(Stored dataset items)

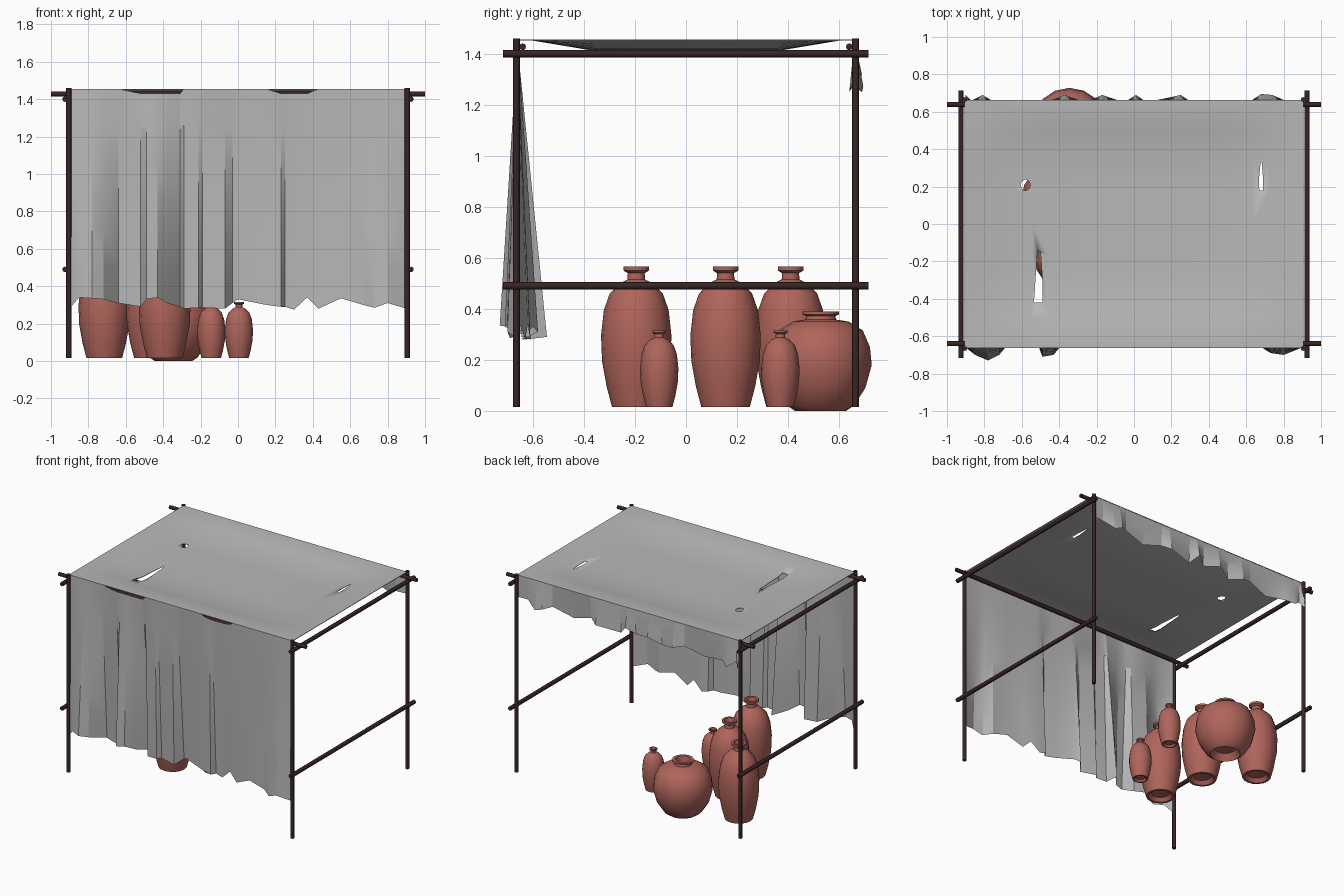
import bpy, bmesh, math
from mathutils import Vector

old = bpy.data.objects.get("Cube")
if old:
    bpy.data.objects.remove(old, do_unlink=True)


def material(name, rgb):
    mat = bpy.data.materials.new(name)
    mat.use_nodes = True
    mat.diffuse_color = (*rgb, 1)
    mat.node_tree.nodes["Principled BSDF"].inputs["Base Color"].default_value = (*rgb, 1)
    return mat


WOOD = material("dark wood", (0.04, 0.018, 0.018))
CLOTH = material("grey cloth", (0.48, 0.48, 0.48))
CLAY = material("terracotta", (0.43, 0.13, 0.105))


def finish(bm, name, mat, angle=35):
    mesh = bpy.data.meshes.new(name)
    bm.to_mesh(mesh)
    bm.free()
    obj = bpy.data.objects.new(name, mesh)
    bpy.context.collection.objects.link(obj)
    mesh.materials.append(mat)
    bpy.ops.object.select_all(action="DESELECT")
    obj.select_set(True)
    bpy.context.view_layer.objects.active = obj
    bpy.ops.object.shade_smooth_by_angle(angle=math.radians(angle))
    return obj


def pole(name, start, end, radius=0.0135):
    a, b = Vector(start), Vector(end)
    bm = bmesh.new()
    bmesh.ops.create_cone(bm, cap_ends=True, segments=8, radius1=radius,
                          radius2=radius, depth=(b - a).length)
    turn = (b - a).to_track_quat("Z", "Y")
    for v in bm.verts:
        v.co = turn @ v.co + (a + b) / 2
    finish(bm, name, WOOD, 50)


def skin(bm, rows, closed=False):
    """Join rows of points with quads."""
    grid = [[bm.verts.new(p) for p in row] for row in rows]
    for low, high in zip(grid, grid[1:]):
        count = len(low)
        for i in range(count if closed else count - 1):
            j = (i + 1) % count
            bm.faces.new((low[i], low[j], high[j], high[i]))
    return grid


# Frame: four posts, crossbars front and back, two rails on each side
for x, side in ((-0.905, "right"), (0.905, "left")):
    for y, end in ((-0.665, "front"), (0.665, "back")):
        pole(f"{end}_{side}_post", (x, y, 0.015), (x, y, 1.46))
    rail_x = math.copysign(0.925, x)
    for z, level in ((1.4, "upper"), (0.49, "lower")):
        pole(f"{level}_{side}_rail", (rail_x, -0.717, z), (rail_x, 0.715, z), 0.0145)
for y, end in ((-0.64, "front"), (0.64, "back")):
    pole(f"{end}_crossbar", (-1, y, 1.427), (1, y, 1.427))


# Roof cloth, sagging between its edges
def sag(x, y):
    across = min(1, max(0, (0.6 - abs(y)) / 0.24))
    along = max(0, 1 - (abs(x) / 0.9) ** 4)
    return 0.04 * across * along


def roof_point(x, y, drop):
    return (x, y, 1.455 - sag(x, y) - drop)


bm = bmesh.new()
xs = [0.905 * (i / 10 - 1) for i in range(21)]
ys = [-0.662, -0.6, -0.5, -0.36, -0.18, 0, 0.18, 0.36, 0.5, 0.6, 0.662]
top = skin(bm, [[roof_point(x, y, 0) for x in xs] for y in ys])
under = skin(bm, [[roof_point(x, y, 0.004) for x in xs] for y in ys])


def rim(g):
    return (g[0] + [r[-1] for r in g[1:]] + g[-1][-2::-1]
            + [r[0] for r in g[-2:0:-1]])


upper, lower = rim(top), rim(under)
for i in range(len(upper)):
    bm.faces.new((upper[i - 1], upper[i], lower[i], lower[i - 1]))
bmesh.ops.recalc_face_normals(bm, faces=bm.faces)
roof = finish(bm, "roof_cloth", CLOTH)

# Worn holes in the roof cloth
holes = {
    "round_hole": [(-0.58 + 0.027 * math.cos(k * math.pi / 4),
                    0.208 + 0.03 * math.sin(k * math.pi / 4)) for k in range(8)],
    "long_tear": [(-0.515, -0.14), (-0.525, -0.27), (-0.535, -0.42),
                  (-0.488, -0.42), (-0.49, -0.29), (-0.5, -0.15)],
    "short_tear": [(0.677, 0.33), (0.668, 0.24), (0.67, 0.18),
                   (0.69, 0.18), (0.69, 0.24), (0.683, 0.33)],
}
for name, outline in holes.items():
    bm = bmesh.new()
    rings = skin(bm, [[(x, y, z) for x, y in outline] for z in (1.3, 1.6)], True)
    for ring in rings:
        bm.faces.new(ring)
    bmesh.ops.recalc_face_normals(bm, faces=bm.faces)
    cutter = finish(bm, name, CLOTH)
    cutter.hide_render = True
    bpy.context.view_layer.objects.active = roof
    cut = roof.modifiers.new(name, "BOOLEAN")
    cut.operation = "DIFFERENCE"
    cut.solver = "EXACT"
    cut.object = cutter
    bpy.ops.object.modifier_apply(modifier=name)
    bpy.data.objects.remove(cutter, do_unlink=True)


# Hanging cloth: folds fan out from a straight top edge to a ragged hem
def hanging(name, hem, top_y, dips=()):
    bm = bmesh.new()
    rows = []
    for step in range(7):
        t = step / 6
        row = []
        for x, y, z in hem:
            head = 1.43 if any(a < x < b for a, b in dips) else 1.455
            row.append((x, top_y + (y - top_y) * t, head + (z - head) * t))
        rows.append(row)
    skin(bm, rows)
    return finish(bm, name, CLOTH, 20)


hanging("front_curtain", [
    (-0.9, -0.66, 0.28), (-0.85, -0.7, 0.34), (-0.78, -0.73, 0.335),
    (-0.72, -0.7, 0.33), (-0.64, -0.6, 0.31), (-0.52, -0.62, 0.29),
    (-0.49, -0.71, 0.33), (-0.43, -0.7, 0.34), (-0.38, -0.64, 0.31),
    (-0.31, -0.545, 0.29), (-0.29, -0.63, 0.28), (-0.21, -0.64, 0.285),
    (-0.19, -0.61, 0.285), (-0.07, -0.64, 0.28), (-0.03, -0.58, 0.31),
    (0, -0.6, 0.33), (0.15, -0.63, 0.3), (0.23, -0.645, 0.29),
    (0.25, -0.61, 0.29), (0.3, -0.61, 0.275), (0.37, -0.62, 0.34),
    (0.43, -0.63, 0.28), (0.55, -0.65, 0.335), (0.67, -0.65, 0.3),
    (0.73, -0.69, 0.285), (0.8, -0.7, 0.31), (0.9, -0.66, 0.28),
], -0.66, ((-0.6, -0.3), (0.16, 0.4)))

hanging("back_valance", [
    (-0.9, 0.69, 0), (-0.87, 0.66, 2), (-0.81, 0.69, 0), (-0.75, 0.655, 1),
    (-0.6, 0.64, 0), (-0.45, 0.66, 2), (-0.37, 0.69, 1), (-0.26, 0.65, 0),
    (-0.17, 0.69, 2), (-0.05, 0.65, 1), (0.01, 0.69, 3), (0.07, 0.65, 0),
    (0.25, 0.69, 1), (0.31, 0.65, 2), (0.46, 0.64, 0), (0.62, 0.655, 2),
    (0.68, 0.695, 1), (0.74, 0.69, 0), (0.82, 0.655, 2), (0.9, 0.66, 2),
], 0.66)
# Hem heights of the valance are given as tear depths; turn them into lengths
valance = bpy.data.objects["back_valance"].data
columns = len(valance.vertices) // 7
depths = [v.co.z for v in valance.vertices[-columns:]]
for v in valance.vertices:
    col, row = v.index % columns, v.index // columns
    v.co.z = 1.455 - (0.205 - 0.022 * depths[col]) * row / 6


# Clay jars: turned profiles of (radius, height), from hollow foot to inner neck
JAR = [(0.001, 0.03), (0.06, 0.025), (0.08, 0), (0.095, 0), (0.116, 0.08),
       (0.134, 0.18), (0.138, 0.28), (0.127, 0.38), (0.104, 0.445),
       (0.065, 0.485), (0.035, 0.5), (0.033, 0.525), (0.05, 0.535),
       (0.05, 0.55), (0.035, 0.55), (0.026, 0.52), (0.026, 0.46), (0.001, 0.44)]
POT = [(0.001, 0.05), (0.07, 0.045), (0.1, 0), (0.13, 0.02), (0.175, 0.09),
       (0.2, 0.18), (0.193, 0.25), (0.165, 0.315), (0.11, 0.35), (0.06, 0.358),
       (0.057, 0.372), (0.072, 0.378), (0.072, 0.39), (0.05, 0.39),
       (0.042, 0.36), (0.042, 0.32), (0.001, 0.3)]


def jar(name, x, y, z=0.015, profile=JAR, scale=1, sides=16):
    bm = bmesh.new()
    turns = [math.tau * k / sides for k in range(sides)]
    skin(bm, [[(x + r * scale * math.cos(a), y + r * scale * math.sin(a), z + h * scale)
               for a in turns] for r, h in profile], True)
    bmesh.ops.recalc_face_normals(bm, faces=bm.faces)
    finish(bm, name, CLAY, 40)


jar("tall_jar_front", -0.392, -0.195)
jar("tall_jar_middle", -0.46, 0.155)
jar("tall_jar_back", -0.715, 0.41)
jar("small_jar_front", -0.143, -0.105, scale=0.545)
jar("small_jar_back", 0.005, 0.37, scale=0.545)
jar("round_pot", -0.345, 0.528, 0, POT)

[TASK STATEMENT]: Print exactly the lines above, between the one holding "count = len(low)" and the one holding "for z, level", inclusive, and nothing besides.

[TASK ANSWER]:
        count = len(low)
        for i in range(count if closed else count - 1):
            j = (i + 1) % count
            bm.faces.new((low[i], low[j], high[j], high[i]))
    return grid


# Frame: four posts, crossbars front and back, two rails on each side
for x, side in ((-0.905, "right"), (0.905, "left")):
    for y, end in ((-0.665, "front"), (0.665, "back")):
        pole(f"{end}_{side}_post", (x, y, 0.015), (x, y, 1.46))
    rail_x = math.copysign(0.925, x)
    for z, level in ((1.4, "upper"), (0.49, "lower")):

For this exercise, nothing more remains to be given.